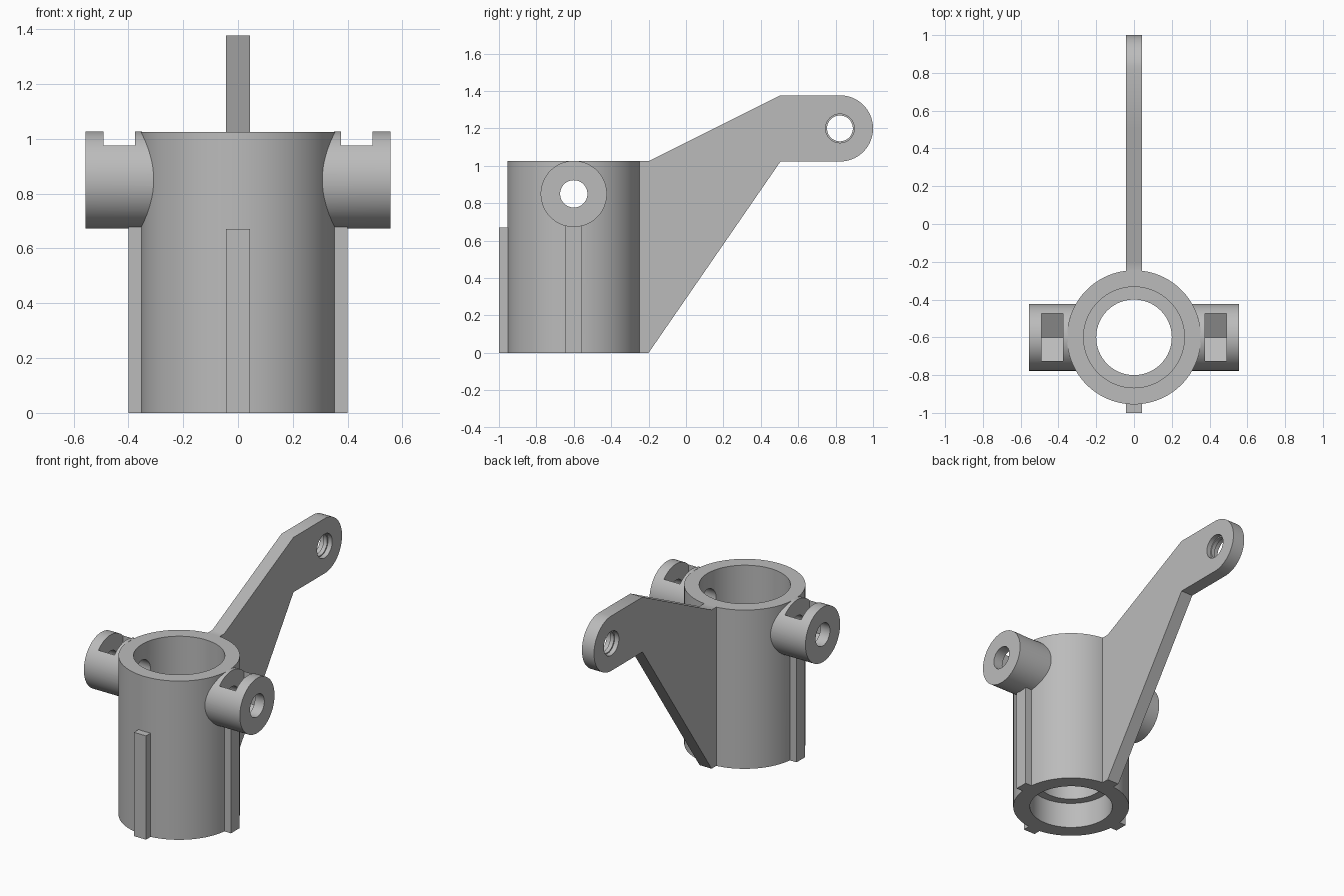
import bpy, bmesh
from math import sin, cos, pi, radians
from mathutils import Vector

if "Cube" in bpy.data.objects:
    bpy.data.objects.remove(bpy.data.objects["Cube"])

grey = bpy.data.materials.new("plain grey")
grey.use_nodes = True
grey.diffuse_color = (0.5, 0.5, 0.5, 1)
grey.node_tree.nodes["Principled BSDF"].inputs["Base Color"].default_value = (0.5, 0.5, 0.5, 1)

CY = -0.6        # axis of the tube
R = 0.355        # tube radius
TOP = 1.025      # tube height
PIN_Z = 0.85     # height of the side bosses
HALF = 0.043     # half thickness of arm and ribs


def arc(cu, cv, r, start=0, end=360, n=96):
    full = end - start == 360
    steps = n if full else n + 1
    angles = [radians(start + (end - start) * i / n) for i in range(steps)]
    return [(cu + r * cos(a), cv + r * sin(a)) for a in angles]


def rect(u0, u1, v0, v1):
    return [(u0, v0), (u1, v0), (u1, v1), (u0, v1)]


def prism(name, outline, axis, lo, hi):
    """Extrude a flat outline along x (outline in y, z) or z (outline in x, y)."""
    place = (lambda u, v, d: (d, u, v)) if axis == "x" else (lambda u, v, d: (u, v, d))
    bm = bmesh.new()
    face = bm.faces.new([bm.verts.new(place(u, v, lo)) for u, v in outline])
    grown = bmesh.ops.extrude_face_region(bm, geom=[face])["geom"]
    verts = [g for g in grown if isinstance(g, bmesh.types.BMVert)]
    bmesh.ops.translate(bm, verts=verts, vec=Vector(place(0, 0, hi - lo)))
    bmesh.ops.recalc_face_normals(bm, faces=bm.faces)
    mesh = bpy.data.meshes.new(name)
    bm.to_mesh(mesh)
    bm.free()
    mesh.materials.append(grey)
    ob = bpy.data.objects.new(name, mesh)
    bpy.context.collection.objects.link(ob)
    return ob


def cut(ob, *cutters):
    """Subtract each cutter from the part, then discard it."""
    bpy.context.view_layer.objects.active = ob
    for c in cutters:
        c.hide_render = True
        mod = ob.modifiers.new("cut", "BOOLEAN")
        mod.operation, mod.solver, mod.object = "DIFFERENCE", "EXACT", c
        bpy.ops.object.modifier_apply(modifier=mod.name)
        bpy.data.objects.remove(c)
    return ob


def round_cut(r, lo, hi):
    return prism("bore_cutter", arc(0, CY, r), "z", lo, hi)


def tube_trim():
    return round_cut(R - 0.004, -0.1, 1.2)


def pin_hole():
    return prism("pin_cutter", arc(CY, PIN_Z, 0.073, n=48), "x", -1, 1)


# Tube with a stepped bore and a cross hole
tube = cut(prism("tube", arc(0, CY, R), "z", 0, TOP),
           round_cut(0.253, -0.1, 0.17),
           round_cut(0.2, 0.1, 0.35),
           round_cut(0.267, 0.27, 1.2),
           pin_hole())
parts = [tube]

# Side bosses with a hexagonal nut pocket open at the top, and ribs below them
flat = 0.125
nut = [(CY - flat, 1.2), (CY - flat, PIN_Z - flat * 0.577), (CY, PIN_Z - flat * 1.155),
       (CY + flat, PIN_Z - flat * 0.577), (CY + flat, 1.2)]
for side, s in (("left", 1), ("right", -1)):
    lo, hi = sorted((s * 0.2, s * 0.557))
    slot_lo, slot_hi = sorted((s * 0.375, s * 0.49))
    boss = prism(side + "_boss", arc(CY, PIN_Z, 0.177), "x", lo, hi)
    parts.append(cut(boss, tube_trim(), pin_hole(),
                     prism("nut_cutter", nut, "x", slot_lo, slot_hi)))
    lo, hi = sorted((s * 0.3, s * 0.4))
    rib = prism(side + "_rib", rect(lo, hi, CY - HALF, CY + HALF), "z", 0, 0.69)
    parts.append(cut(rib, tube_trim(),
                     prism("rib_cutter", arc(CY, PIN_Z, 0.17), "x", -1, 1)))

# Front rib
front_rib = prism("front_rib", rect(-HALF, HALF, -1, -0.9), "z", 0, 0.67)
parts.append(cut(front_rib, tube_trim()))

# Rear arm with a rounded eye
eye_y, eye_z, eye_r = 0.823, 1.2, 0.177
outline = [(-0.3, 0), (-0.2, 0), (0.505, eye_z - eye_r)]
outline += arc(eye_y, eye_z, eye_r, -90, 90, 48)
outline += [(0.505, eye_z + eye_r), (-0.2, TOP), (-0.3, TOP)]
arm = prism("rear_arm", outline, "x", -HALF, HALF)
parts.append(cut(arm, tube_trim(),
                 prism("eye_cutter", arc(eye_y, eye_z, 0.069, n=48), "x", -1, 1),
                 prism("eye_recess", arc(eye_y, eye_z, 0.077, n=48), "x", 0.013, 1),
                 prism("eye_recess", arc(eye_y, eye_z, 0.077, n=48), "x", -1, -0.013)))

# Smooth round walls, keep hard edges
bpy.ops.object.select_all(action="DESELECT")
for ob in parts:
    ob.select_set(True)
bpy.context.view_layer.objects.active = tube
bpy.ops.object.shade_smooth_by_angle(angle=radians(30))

■ ■ ■ ■ ■ ■ ■

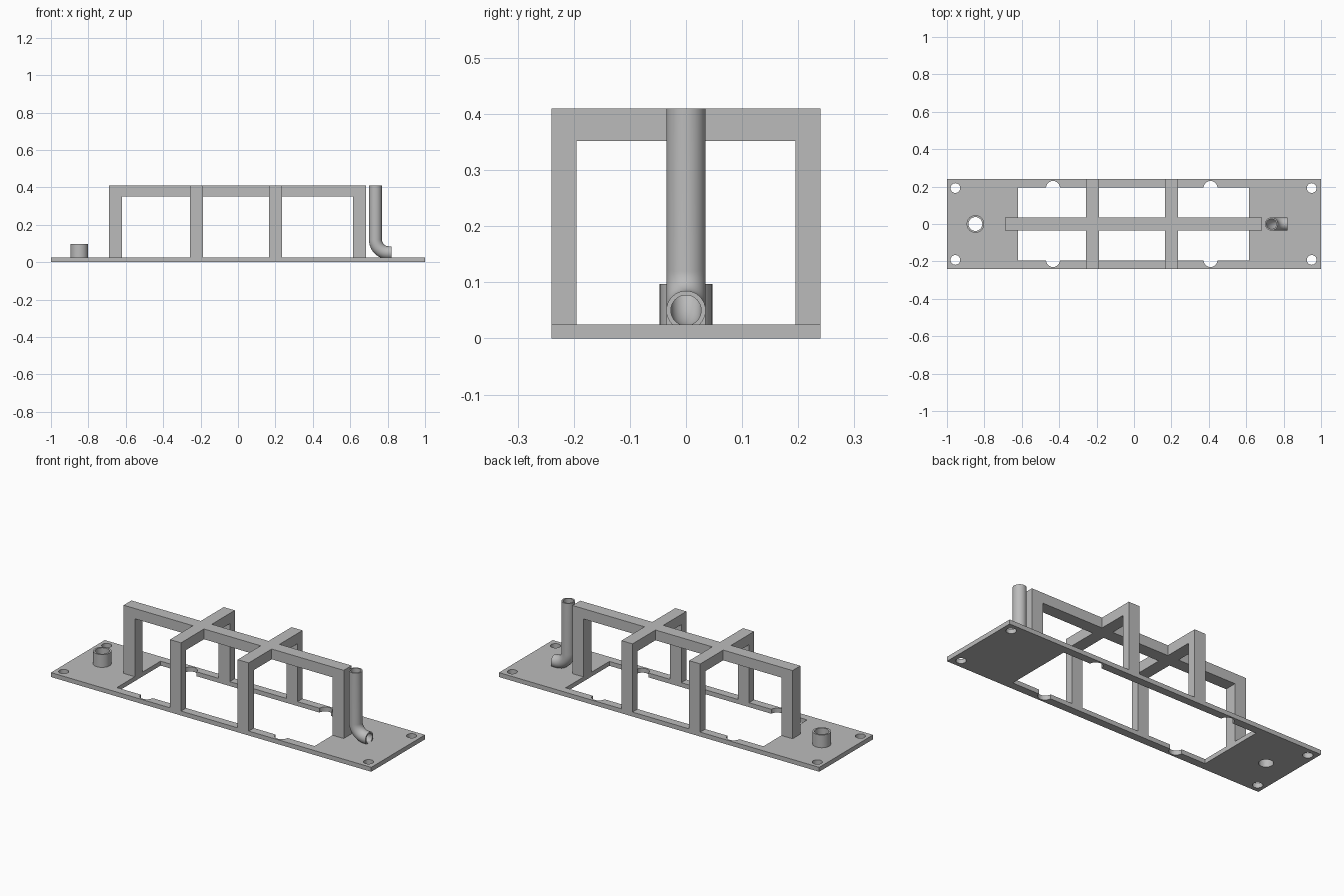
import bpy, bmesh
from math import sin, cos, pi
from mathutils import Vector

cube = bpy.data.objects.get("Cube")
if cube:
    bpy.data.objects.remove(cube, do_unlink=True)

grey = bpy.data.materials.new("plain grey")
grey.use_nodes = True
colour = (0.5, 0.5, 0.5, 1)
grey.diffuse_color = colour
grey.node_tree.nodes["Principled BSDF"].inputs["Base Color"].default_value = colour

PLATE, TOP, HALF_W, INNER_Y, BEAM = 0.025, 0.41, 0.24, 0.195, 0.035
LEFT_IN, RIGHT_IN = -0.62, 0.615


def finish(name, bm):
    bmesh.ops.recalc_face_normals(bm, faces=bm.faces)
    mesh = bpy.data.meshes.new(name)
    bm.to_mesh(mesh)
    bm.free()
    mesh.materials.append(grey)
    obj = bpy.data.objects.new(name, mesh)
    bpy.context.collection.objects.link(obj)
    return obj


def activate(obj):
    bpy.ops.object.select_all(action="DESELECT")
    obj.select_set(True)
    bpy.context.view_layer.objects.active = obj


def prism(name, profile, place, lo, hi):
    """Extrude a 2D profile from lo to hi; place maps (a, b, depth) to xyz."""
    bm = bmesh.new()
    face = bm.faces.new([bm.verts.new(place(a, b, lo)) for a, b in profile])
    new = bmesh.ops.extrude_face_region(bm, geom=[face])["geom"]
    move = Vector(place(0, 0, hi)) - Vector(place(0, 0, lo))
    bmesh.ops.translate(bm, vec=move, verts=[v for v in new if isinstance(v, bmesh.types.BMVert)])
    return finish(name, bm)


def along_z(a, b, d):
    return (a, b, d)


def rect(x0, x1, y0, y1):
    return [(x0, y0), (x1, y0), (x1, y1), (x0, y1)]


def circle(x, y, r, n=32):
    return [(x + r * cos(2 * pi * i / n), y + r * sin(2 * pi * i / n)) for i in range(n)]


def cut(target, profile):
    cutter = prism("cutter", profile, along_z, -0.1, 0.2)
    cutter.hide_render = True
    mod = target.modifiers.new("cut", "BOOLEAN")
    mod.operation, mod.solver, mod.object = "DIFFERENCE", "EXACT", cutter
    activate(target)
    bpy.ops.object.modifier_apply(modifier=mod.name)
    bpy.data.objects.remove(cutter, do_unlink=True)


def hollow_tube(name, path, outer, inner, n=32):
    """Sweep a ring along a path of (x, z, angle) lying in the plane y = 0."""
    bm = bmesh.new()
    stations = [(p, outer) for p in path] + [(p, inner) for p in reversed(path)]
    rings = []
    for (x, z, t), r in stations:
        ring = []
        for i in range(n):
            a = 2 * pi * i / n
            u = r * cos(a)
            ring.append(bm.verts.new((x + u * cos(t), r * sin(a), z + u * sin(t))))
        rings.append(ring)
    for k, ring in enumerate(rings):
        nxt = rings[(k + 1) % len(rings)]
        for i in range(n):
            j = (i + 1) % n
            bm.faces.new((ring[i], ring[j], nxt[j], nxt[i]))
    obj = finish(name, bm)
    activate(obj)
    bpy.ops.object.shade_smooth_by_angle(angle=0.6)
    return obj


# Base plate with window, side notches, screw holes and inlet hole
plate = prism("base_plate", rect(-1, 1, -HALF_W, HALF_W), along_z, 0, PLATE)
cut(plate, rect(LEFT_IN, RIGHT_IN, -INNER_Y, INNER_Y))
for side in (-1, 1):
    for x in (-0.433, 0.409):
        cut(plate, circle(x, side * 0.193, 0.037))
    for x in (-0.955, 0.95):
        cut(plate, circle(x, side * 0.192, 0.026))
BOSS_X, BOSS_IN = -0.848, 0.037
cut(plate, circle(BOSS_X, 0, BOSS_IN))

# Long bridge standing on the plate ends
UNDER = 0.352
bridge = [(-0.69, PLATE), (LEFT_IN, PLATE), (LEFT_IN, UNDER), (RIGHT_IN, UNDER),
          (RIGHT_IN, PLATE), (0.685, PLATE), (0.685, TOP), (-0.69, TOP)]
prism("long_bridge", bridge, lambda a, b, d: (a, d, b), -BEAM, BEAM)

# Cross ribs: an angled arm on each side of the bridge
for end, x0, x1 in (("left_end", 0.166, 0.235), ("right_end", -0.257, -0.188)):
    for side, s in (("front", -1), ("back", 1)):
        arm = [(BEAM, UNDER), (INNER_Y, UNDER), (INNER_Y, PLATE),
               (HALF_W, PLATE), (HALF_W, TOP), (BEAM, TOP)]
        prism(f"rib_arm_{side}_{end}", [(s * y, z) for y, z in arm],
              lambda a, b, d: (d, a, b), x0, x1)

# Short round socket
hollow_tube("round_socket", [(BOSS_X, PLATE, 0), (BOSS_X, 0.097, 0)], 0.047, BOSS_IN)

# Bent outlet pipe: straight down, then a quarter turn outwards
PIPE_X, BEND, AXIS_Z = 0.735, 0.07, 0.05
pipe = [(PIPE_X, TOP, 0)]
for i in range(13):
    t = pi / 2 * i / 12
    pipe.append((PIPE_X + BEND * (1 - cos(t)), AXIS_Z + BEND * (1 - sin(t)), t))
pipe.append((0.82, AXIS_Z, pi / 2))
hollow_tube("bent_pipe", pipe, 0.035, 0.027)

■ ■ ■ ■ ■ ■ ■

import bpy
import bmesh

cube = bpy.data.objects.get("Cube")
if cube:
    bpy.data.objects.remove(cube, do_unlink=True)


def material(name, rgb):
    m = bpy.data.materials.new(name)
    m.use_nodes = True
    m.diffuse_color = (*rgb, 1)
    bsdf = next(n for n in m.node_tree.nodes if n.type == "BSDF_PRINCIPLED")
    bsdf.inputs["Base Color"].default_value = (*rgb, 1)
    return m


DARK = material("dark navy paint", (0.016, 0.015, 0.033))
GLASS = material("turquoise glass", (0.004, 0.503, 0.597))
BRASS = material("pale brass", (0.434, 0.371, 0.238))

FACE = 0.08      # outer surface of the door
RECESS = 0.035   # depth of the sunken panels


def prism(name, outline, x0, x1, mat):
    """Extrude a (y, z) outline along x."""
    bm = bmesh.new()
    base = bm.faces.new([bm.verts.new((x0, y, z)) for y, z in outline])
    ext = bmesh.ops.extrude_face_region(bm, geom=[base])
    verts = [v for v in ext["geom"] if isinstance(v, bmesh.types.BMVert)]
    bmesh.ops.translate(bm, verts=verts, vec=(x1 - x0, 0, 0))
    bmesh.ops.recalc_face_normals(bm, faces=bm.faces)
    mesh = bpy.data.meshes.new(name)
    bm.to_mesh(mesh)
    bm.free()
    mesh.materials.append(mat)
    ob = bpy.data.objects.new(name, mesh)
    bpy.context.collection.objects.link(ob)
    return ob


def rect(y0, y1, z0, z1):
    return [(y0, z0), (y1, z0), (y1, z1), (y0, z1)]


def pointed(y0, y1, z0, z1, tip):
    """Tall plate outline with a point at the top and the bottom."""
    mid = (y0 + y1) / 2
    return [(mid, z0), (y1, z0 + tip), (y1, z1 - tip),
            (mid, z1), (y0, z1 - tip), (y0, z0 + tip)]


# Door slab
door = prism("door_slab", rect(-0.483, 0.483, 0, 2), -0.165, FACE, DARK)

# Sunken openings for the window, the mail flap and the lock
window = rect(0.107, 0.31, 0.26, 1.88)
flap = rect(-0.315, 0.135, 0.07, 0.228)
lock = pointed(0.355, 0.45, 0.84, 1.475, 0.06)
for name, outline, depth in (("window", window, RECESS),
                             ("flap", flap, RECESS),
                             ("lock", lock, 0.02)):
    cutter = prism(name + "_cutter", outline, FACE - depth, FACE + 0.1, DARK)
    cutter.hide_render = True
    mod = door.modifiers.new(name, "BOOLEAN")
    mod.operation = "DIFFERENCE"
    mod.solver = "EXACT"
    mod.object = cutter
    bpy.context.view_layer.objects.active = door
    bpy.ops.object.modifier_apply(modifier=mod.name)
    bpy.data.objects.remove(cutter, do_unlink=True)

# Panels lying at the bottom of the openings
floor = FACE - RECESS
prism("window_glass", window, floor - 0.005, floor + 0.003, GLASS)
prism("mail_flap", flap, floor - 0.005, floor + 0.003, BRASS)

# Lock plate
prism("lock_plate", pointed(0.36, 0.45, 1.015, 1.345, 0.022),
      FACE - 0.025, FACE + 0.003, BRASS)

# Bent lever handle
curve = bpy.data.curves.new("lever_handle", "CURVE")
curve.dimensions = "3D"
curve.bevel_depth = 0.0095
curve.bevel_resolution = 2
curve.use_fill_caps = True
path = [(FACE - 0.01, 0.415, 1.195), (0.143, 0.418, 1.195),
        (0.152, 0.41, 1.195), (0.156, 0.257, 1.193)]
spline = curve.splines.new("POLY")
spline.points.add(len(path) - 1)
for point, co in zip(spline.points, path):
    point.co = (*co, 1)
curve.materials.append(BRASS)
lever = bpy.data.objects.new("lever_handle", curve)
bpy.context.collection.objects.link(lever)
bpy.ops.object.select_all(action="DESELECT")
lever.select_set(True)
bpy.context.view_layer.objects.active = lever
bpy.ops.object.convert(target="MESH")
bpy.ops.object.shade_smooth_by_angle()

■ ■ ■ ■ ■ ■ ■

= Goal of the exercise =
Looking at the data above, return every line from the one with "verts = [g for" down to the one with "each cutter from", exactly and inclusively.

= Completed task =
    verts = [g for g in grown if isinstance(g, bmesh.types.BMVert)]
    bmesh.ops.translate(bm, verts=verts, vec=Vector(place(0, 0, hi - lo)))
    bmesh.ops.recalc_face_normals(bm, faces=bm.faces)
    mesh = bpy.data.meshes.new(name)
    bm.to_mesh(mesh)
    bm.free()
    mesh.materials.append(grey)
    ob = bpy.data.objects.new(name, mesh)
    bpy.context.collection.objects.link(ob)
    return ob


def cut(ob, *cutters):
    """Subtract each cutter from the part, then discard it."""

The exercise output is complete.